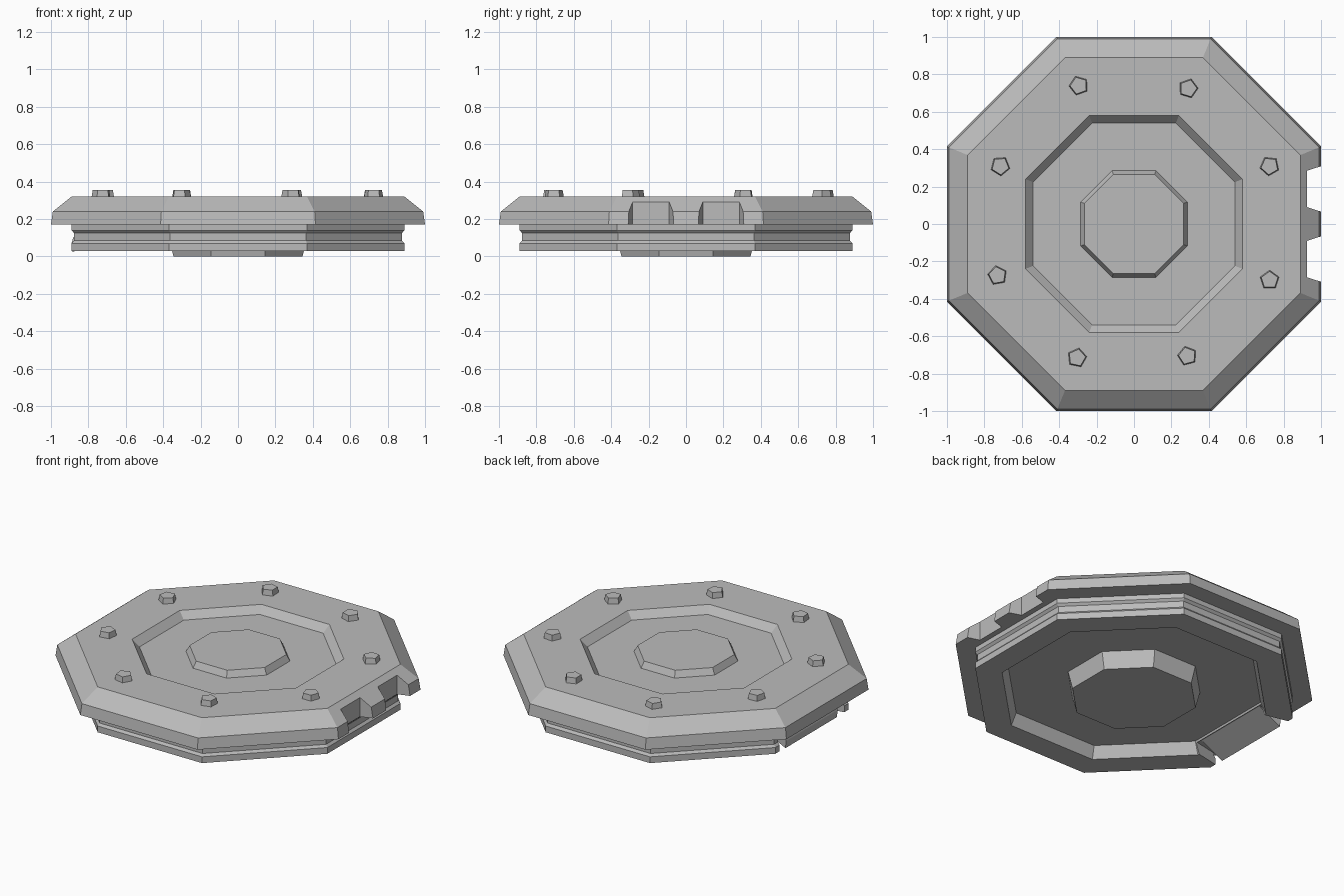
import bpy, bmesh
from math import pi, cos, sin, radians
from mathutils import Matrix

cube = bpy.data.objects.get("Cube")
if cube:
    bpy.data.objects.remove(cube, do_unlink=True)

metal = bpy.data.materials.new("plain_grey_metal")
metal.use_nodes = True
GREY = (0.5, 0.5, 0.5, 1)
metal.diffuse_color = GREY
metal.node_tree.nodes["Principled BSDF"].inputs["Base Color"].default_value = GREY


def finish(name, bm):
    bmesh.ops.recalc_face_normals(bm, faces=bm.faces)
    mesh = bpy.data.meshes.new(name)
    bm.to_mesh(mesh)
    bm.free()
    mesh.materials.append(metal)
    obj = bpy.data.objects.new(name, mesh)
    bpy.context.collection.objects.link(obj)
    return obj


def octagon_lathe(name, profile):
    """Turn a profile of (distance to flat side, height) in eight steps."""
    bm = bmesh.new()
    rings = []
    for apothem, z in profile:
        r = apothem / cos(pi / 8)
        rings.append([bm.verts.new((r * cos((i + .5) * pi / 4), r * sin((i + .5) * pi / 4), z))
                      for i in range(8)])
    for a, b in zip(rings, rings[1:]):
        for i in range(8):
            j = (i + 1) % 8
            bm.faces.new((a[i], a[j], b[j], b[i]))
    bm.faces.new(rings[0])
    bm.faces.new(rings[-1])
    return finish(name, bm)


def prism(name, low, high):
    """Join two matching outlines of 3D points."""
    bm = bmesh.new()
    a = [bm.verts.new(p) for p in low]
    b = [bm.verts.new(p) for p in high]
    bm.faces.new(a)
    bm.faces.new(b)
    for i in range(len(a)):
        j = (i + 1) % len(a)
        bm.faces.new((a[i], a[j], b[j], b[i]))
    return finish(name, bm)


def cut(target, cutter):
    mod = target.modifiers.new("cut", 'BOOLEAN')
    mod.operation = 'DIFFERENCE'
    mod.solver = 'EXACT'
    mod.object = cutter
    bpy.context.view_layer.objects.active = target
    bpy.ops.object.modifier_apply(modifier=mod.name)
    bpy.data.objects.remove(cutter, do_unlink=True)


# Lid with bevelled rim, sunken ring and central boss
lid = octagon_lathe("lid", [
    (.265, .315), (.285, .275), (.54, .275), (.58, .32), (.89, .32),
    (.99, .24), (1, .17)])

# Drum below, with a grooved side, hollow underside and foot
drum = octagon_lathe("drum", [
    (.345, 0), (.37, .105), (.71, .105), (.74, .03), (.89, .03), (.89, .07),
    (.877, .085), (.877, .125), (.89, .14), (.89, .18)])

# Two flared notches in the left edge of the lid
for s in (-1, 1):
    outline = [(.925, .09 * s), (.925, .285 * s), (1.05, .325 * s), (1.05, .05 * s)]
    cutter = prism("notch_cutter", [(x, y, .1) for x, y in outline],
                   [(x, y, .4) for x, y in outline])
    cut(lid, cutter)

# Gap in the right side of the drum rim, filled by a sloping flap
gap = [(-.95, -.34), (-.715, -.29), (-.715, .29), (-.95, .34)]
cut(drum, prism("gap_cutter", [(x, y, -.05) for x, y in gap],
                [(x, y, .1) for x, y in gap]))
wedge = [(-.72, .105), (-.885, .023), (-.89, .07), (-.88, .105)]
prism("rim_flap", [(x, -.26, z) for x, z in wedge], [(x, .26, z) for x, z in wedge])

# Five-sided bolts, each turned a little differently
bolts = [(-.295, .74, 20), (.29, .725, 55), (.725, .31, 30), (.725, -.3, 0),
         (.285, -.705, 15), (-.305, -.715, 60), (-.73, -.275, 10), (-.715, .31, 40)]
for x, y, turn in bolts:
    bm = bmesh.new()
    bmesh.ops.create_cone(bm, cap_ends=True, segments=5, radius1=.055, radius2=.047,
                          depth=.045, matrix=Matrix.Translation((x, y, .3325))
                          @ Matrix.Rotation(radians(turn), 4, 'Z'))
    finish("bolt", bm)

◆ ◆ ◆ ◆ ◆

Without the pictures, print the whole listing exactly as given.

import bpy, bmesh
from math import pi, cos, sin, radians
from mathutils import Matrix

cube = bpy.data.objects.get("Cube")
if cube:
    bpy.data.objects.remove(cube, do_unlink=True)

metal = bpy.data.materials.new("plain_grey_metal")
metal.use_nodes = True
GREY = (0.5, 0.5, 0.5, 1)
metal.diffuse_color = GREY
metal.node_tree.nodes["Principled BSDF"].inputs["Base Color"].default_value = GREY


def finish(name, bm):
    bmesh.ops.recalc_face_normals(bm, faces=bm.faces)
    mesh = bpy.data.meshes.new(name)
    bm.to_mesh(mesh)
    bm.free()
    mesh.materials.append(metal)
    obj = bpy.data.objects.new(name, mesh)
    bpy.context.collection.objects.link(obj)
    return obj


def octagon_lathe(name, profile):
    """Turn a profile of (distance to flat side, height) in eight steps."""
    bm = bmesh.new()
    rings = []
    for apothem, z in profile:
        r = apothem / cos(pi / 8)
        rings.append([bm.verts.new((r * cos((i + .5) * pi / 4), r * sin((i + .5) * pi / 4), z))
                      for i in range(8)])
    for a, b in zip(rings, rings[1:]):
        for i in range(8):
            j = (i + 1) % 8
            bm.faces.new((a[i], a[j], b[j], b[i]))
    bm.faces.new(rings[0])
    bm.faces.new(rings[-1])
    return finish(name, bm)


def prism(name, low, high):
    """Join two matching outlines of 3D points."""
    bm = bmesh.new()
    a = [bm.verts.new(p) for p in low]
    b = [bm.verts.new(p) for p in high]
    bm.faces.new(a)
    bm.faces.new(b)
    for i in range(len(a)):
        j = (i + 1) % len(a)
        bm.faces.new((a[i], a[j], b[j], b[i]))
    return finish(name, bm)


def cut(target, cutter):
    mod = target.modifiers.new("cut", 'BOOLEAN')
    mod.operation = 'DIFFERENCE'
    mod.solver = 'EXACT'
    mod.object = cutter
    bpy.context.view_layer.objects.active = target
    bpy.ops.object.modifier_apply(modifier=mod.name)
    bpy.data.objects.remove(cutter, do_unlink=True)


# Lid with bevelled rim, sunken ring and central boss
lid = octagon_lathe("lid", [
    (.265, .315), (.285, .275), (.54, .275), (.58, .32), (.89, .32),
    (.99, .24), (1, .17)])

# Drum below, with a grooved side, hollow underside and foot
drum = octagon_lathe("drum", [
    (.345, 0), (.37, .105), (.71, .105), (.74, .03), (.89, .03), (.89, .07),
    (.877, .085), (.877, .125), (.89, .14), (.89, .18)])

# Two flared notches in the left edge of the lid
for s in (-1, 1):
    outline = [(.925, .09 * s), (.925, .285 * s), (1.05, .325 * s), (1.05, .05 * s)]
    cutter = prism("notch_cutter", [(x, y, .1) for x, y in outline],
                   [(x, y, .4) for x, y in outline])
    cut(lid, cutter)

# Gap in the right side of the drum rim, filled by a sloping flap
gap = [(-.95, -.34), (-.715, -.29), (-.715, .29), (-.95, .34)]
cut(drum, prism("gap_cutter", [(x, y, -.05) for x, y in gap],
                [(x, y, .1) for x, y in gap]))
wedge = [(-.72, .105), (-.885, .023), (-.89, .07), (-.88, .105)]
prism("rim_flap", [(x, -.26, z) for x, z in wedge], [(x, .26, z) for x, z in wedge])

# Five-sided bolts, each turned a little differently
bolts = [(-.295, .74, 20), (.29, .725, 55), (.725, .31, 30), (.725, -.3, 0),
         (.285, -.705, 15), (-.305, -.715, 60), (-.73, -.275, 10), (-.715, .31, 40)]
for x, y, turn in bolts:
    bm = bmesh.new()
    bmesh.ops.create_cone(bm, cap_ends=True, segments=5, radius1=.055, radius2=.047,
                          depth=.045, matrix=Matrix.Translation((x, y, .3325))
                          @ Matrix.Rotation(radians(turn), 4, 'Z'))
    finish("bolt", bm)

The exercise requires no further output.